The onset of June usually spells the end of Arizona's flu season, but this year is different.
Health officials in the state continue to report widespread flu, a very abnormal occurrence they attribute to the swine flu, which first infected people in April. Arizona's flu season typically begins just after Thanksgiving, peaks in February, and subsides in late May.
"I've been doing this for 20 years, and I can't ever remember seeing widespread flu in the middle of June," said Will Humble, interim director of the Arizona Department of Health Services. "It's not just in a little pocket here and there, it is across the whole state."
He said the flu is at the highest level in a scale used to monitor the virus; that occurs when at least half the regions in the state report lab-confirmed cases of the illness.
Typically, Arizona sees between 1,600 and 5,300 influenza cases a year. This year's season was on track to follow that path until the swine flu showed up on April 29.
The state reported widespread flu activity from mid-February until the first week in April, when the number of confirmed cases began dropping. But once the swine appeared, flu activity shot back up to widespread and remained as such for the past five weeks.
Arizona had 580 confirmed cases of the swine flu as of Monday, about 11 percent of the state's overall flu activity. To date, Arizona's health officials have recorded 4,877 flu cases and six flu-related deaths.
"We were just very fortunate that this new virus turned out to have similar severity to the seasonal flu," Humble said. "We were just lucky that way."
State health officials say it's too soon to know when this year's flu season will end, saying that new cases are still rolling in.
Officials already are turning their attention to next year's season, when the allocation of flu vaccines is expected to be challenging.

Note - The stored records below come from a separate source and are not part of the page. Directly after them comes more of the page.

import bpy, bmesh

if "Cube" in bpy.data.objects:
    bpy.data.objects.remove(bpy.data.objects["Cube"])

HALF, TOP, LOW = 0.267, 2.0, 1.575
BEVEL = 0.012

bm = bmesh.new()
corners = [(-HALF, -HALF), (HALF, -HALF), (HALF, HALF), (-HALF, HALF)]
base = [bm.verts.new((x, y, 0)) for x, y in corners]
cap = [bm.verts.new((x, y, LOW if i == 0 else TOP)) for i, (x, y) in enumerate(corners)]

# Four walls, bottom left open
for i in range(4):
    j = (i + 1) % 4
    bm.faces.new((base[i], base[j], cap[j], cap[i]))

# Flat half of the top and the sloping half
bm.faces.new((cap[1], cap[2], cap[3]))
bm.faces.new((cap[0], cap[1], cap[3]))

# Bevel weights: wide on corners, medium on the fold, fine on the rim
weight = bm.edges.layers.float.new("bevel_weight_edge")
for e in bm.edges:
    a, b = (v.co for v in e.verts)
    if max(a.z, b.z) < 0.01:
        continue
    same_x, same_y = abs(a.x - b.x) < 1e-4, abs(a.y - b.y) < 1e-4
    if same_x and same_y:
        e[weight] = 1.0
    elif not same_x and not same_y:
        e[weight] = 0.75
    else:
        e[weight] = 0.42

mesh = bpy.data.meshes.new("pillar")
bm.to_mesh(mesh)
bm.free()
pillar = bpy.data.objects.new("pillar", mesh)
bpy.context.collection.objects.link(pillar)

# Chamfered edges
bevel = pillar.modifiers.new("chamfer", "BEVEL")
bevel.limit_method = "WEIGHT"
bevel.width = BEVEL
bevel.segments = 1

There are indications that federal officials may have to create two separate vaccines this fall, one for swine flu and one for seasonal flu. Depending on availability and when it's ready, there could be shortages for the swine flu vaccine.
Humble said that means state health experts would have to decide who would get the boosters first. Usually experts recommend the elderly, children, pregnant women and people with chronic health problems be given priority.
"My personal opinion, if we get into that situation, is that it should be kids," Humble said. "They are the population that amplifies the virus. "But that's a decision that will be made later this summer."